Initially it was found that trends between demographic categories were perhaps surprisingly consistent across questions.  Therefore a number of different methods were employed to test for differences and trends.  

The main results of this analysis overall are:

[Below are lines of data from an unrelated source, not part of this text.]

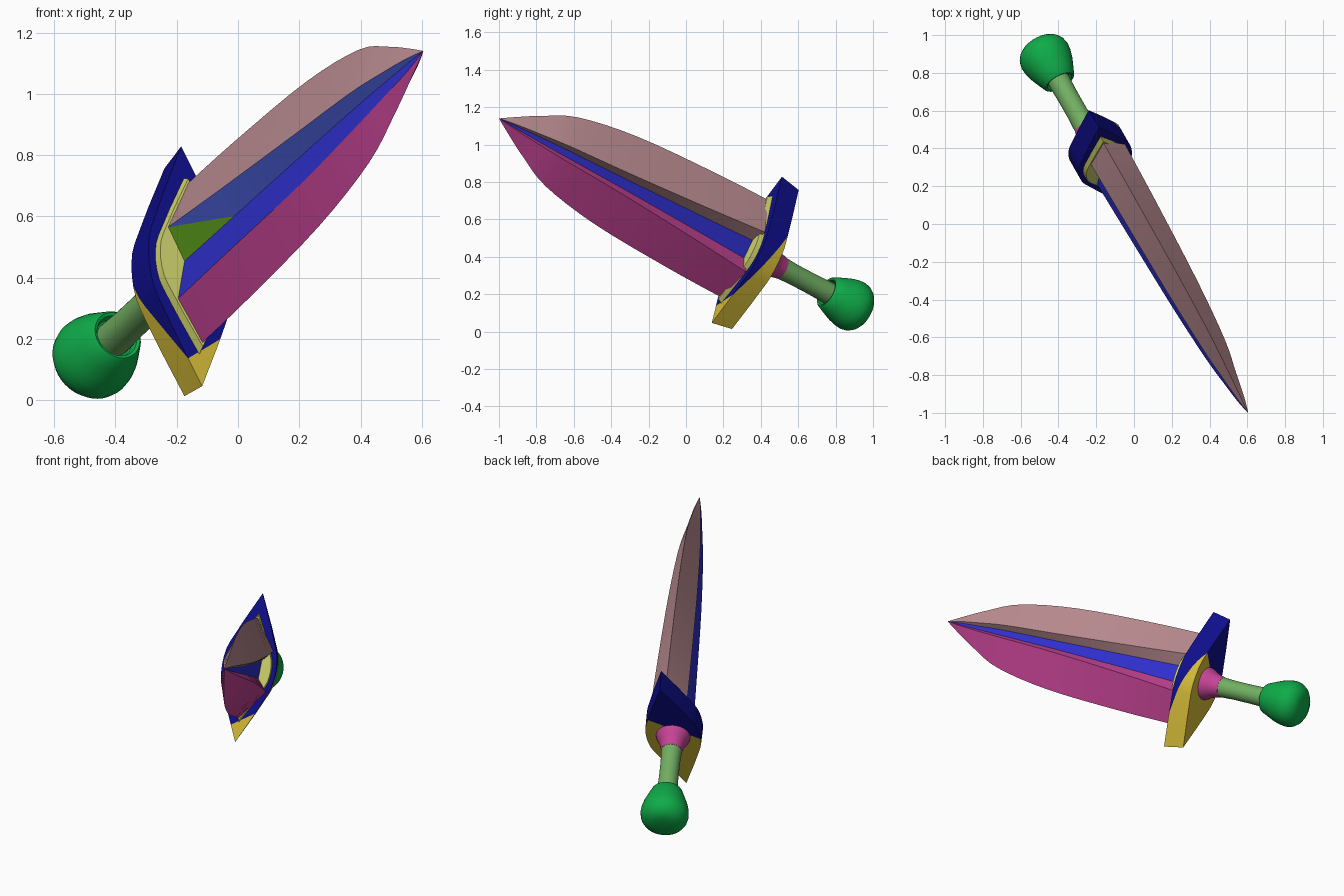
import bpy, bmesh, math
from mathutils import Vector, Matrix

cube = bpy.data.objects.get("Cube")
if cube:
    bpy.data.objects.remove(cube, do_unlink=True)

# Dagger frame: local x = blade width, y = blade thickness, z = towards the tip (tip at 0)
TIP = Vector((0.605, -1.0, 1.14))
U = Vector((0.450, -0.789, 0.418)).normalized()
W = Vector((-0.082, 0.437, 0.897))
W = (W - U * W.dot(U)).normalized()
N = U.cross(W)
FRAME = Matrix.Translation(TIP) @ Matrix((W, N, U)).transposed().to_4x4()


def linear(c):
    c /= 255
    return c / 12.92 if c <= 0.04045 else ((c + 0.055) / 1.055) ** 2.4


def material(name, r, g, b):
    m = bpy.data.materials.new(name)
    col = (linear(r), linear(g), linear(b), 1)
    m.diffuse_color = col
    m.use_nodes = True
    bsdf = m.node_tree.nodes["Principled BSDF"]
    bsdf.inputs["Base Color"].default_value = col
    bsdf.inputs["Roughness"].default_value = 0.7
    return m


NAVY = material("navy", 14, 14, 140)
MUSTARD = material("mustard", 212, 187, 56)
PALE = material("pale_yellow", 208, 212, 108)
ROSE = material("dusty_rose", 190, 143, 148)
MAGENTA = material("magenta", 198, 68, 150)
BLUE = material("bright_blue", 48, 48, 208)
SLATE = material("slate_blue", 72, 92, 208)
LEAF = material("leaf_green", 100, 168, 32)
SAGE = material("sage_green", 114, 174, 98)
EMERALD = material("emerald", 15, 172, 73)


def finish(name, bm, mats, angle=30):
    """Place the part in the tilted frame and shade it."""
    bmesh.ops.recalc_face_normals(bm, faces=bm.faces)
    bm.transform(FRAME)
    mesh = bpy.data.meshes.new(name)
    bm.to_mesh(mesh)
    bm.free()
    for m in mats:
        mesh.materials.append(m)
    ob = bpy.data.objects.new(name, mesh)
    bpy.context.collection.objects.link(ob)
    bpy.ops.object.select_all(action='DESELECT')
    ob.select_set(True)
    bpy.context.view_layer.objects.active = ob
    bpy.ops.object.shade_smooth_by_angle(angle=math.radians(angle))
    return ob


def loft(bm, rings, mats=None):
    """Skin closed rings of points; mats gives one material per side."""
    vs = [[bm.verts.new(p) for p in r] for r in rings]
    n = len(vs[0])
    for r0, r1 in zip(vs, vs[1:]):
        for i in range(n):
            j = (i + 1) % n
            f = bm.faces.new((r0[i], r0[j], r1[j], r1[i]))
            f.material_index = mats[i] if mats else 0
    bm.faces.new(vs[0])
    bm.faces.new(vs[-1])


def lathe(name, profile, mat, steps=40):
    """Round part from (distance behind tip, radius) pairs."""
    bm = bmesh.new()
    ang = [2 * math.pi * i / steps for i in range(steps)]
    loft(bm, [[(r * math.cos(a), r * math.sin(a), -s) for a in ang] for s, r in profile])
    return finish(name, bm, [mat], 40)


def catmull(rows, sub):
    """Smooth interpolation between the rows of a small table."""
    out = []
    for i in range(len(rows) - 1):
        p0, p1, p2, p3 = (rows[max(0, min(len(rows) - 1, i + k))] for k in (-1, 0, 1, 2))
        for k in range(sub):
            t = k / sub
            out.append([0.5 * (2 * b + (c - a) * t + (2 * a - 5 * b + 4 * c - d) * t * t
                               + (3 * b - a - 3 * c + d) * t ** 3)
                        for a, b, c, d in zip(p0, p1, p2, p3)])
    return out + [list(rows[-1])]


# Blade: distance from tip, half width, upper rim, lower rim, front thickness, back thickness
STATIONS = [(0.002, 0.001, 0.0003, 0.0006, 0.0005, 0.0005),
            (0.09, 0.05, 0.012, 0.03, 0.015, 0.022),
            (0.23, 0.122, 0.025, 0.055, 0.03, 0.046),
            (0.43, 0.205, 0.04, 0.085, 0.048, 0.08),
            (0.80, 0.262, 0.058, 0.118, 0.065, 0.105),
            (1.30, 0.285, 0.09, 0.132, 0.08, 0.118),
            (1.67, 0.29, 0.118, 0.142, 0.09, 0.122)]
rings = []
for s, h, a, b, p, q in catmull(STATIONS, 4):
    section = [(h, 0), (a, p), (0, p * 0.45), (-b, p * 0.85), (-h, 0),
               (-a, -q), (-a * 0.45, -q * 0.55), (a * 0.45, -q * 0.55), (a, -q)]
    rings.append([(x, y, -s) for x, y in section])
bm = bmesh.new()
loft(bm, rings, [0, 2, 3, 1, 1, 1, 3, 0, 0])
# Green wedge at the root of the front groove
wall = [f for f in bm.faces if f.material_index == 2]
edges = {e for f in wall for e in f.edges}
verts = {v for f in wall for v in f.verts}
bmesh.ops.bisect_plane(bm, geom=wall + list(edges) + list(verts),
                       plane_co=(0, 0, -1.3), plane_no=(1, 0, 0.328), dist=1e-5)
for f in bm.faces:
    c = f.calc_center_median()
    if f.material_index == 2 and c.x < 0.328 * (-c.z - 1.3):
        f.material_index = 4
finish("blade", bm, [ROSE, MAGENTA, SLATE, BLUE, LEAF], 25)

# Guard: pointed lens outline
quarter = [(0.435, 0), (0.27, 0.075), (0.13, 0.134), (0.09, 0.147), (0.045, 0.154), (0, 0.156)]
half = quarter + [(-x, y) for x, y in quarter[-2::-1]]
lens = half + [(x, -y) for x, y in half[-2:0:-1]]


def lens_ring(s, kx, ky):
    return [(x * kx, y * ky, -s) for x, y in lens]


bm = bmesh.new()
loft(bm, [lens_ring(1.68, 1, 1), lens_ring(1.805, 0.95, 1)])
# Slanted colour split: navy above and ahead, mustard below and behind
cut_co = Vector((-0.31, 0, -1.68))
cut_no = Vector((1, 0.7, 3.05))
bmesh.ops.bisect_plane(bm, geom=bm.verts[:] + bm.edges[:] + bm.faces[:],
                       plane_co=cut_co, plane_no=cut_no, dist=1e-5)
for f in bm.faces:
    f.material_index = 0 if (f.calc_center_median() - cut_co).dot(cut_no) > 0 else 1
finish("guard", bm, [NAVY, MUSTARD])

# Pale plate between guard and blade
bm = bmesh.new()
loft(bm, [lens_ring(1.652, 0.70, 0.82), lens_ring(1.685, 0.74, 0.85)])
finish("blade_collar", bm, [PALE])

# Handle parts
lathe("grip_flare", [(1.80, 0.10), (1.825, 0.094), (1.85, 0.08), (1.88, 0.068), (1.915, 0.061)], MAGENTA)
lathe("grip", [(1.91, 0.06), (2.0, 0.056), (2.12, 0.056), (2.27, 0.06)], SAGE)
lathe("pommel", [(2.25, 0.055), (2.245, 0.066), (2.222, 0.072), (2.218, 0.082), (2.225, 0.089),
                 (2.27, 0.107), (2.32, 0.126), (2.36, 0.136), (2.395, 0.139), (2.425, 0.133),
                 (2.45, 0.117), (2.468, 0.095), (2.478, 0.07), (2.482, 0.03)], EMERALD)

  • Sustainability issues facing Australia are considered important by all EA members.  Water resources had over 50% of respondents giving it a critically important rating.
  • More members in the federal government (84%) rated Energy Usage as Very Important-Critical compared to other issues while more state government members (74%) rated Transport-Public as Very Important-Critical.
  • Cost related issues were by far the most commonly cited barrier to working more sustainably.  Nearly half of all respondents gave this as reason, when combining the open ended comments with the structured responses.  With a third of responses stating limited understanding of actions that can be done to address cost related issues, this is an area where EA could deliver improved outcomes for its members.
  • Considering ways for EA to act on sustainability internally the results showed that, overall, most respondents feel that all categories are Important to Very Important and that EA is acting but has room for improvement.  
  • Of the five areas that EA could be addressing to improve sustainability of its own operations, Reducing Energy Usage and Reducing Waste stood out as having the lowest performance and as being rated the Most Important by members.
  • More females ranked Reducing Waste as Most Important compared to the other issues while more males ranked Reducing Energy as Most Important.  Proportionally more respondents from Western Australia rated Reducing Water Use as Most Important than respondents from other States.
  • Overall, all the education categories showed up as being areas that members feel are very important and where EA should be doing more in order to help foster sustainability with the engineering profession and society; and
  • EA members enthusiastically engaged with the opportunity to provide their personal definition of sustainability, with 83% responding.  The most common themes that emerged were related to resource management (27%) followed by environmental management and protection from damage due to fulfilment of human needs (27%) and the ensuring of intergenerational equity (17%).

The following recommendations have been provided:

  • EA members need to see EA being more involved in education, promotion and government policy;
  • EA’s conferences, awards and publications should focus on innovative and sustainable projects; and
  • EA would be well-advised to reinforce to its membership the details of its sustainability policy and what actions are being taken internally to encourage sustainability locally.

The full report is available here.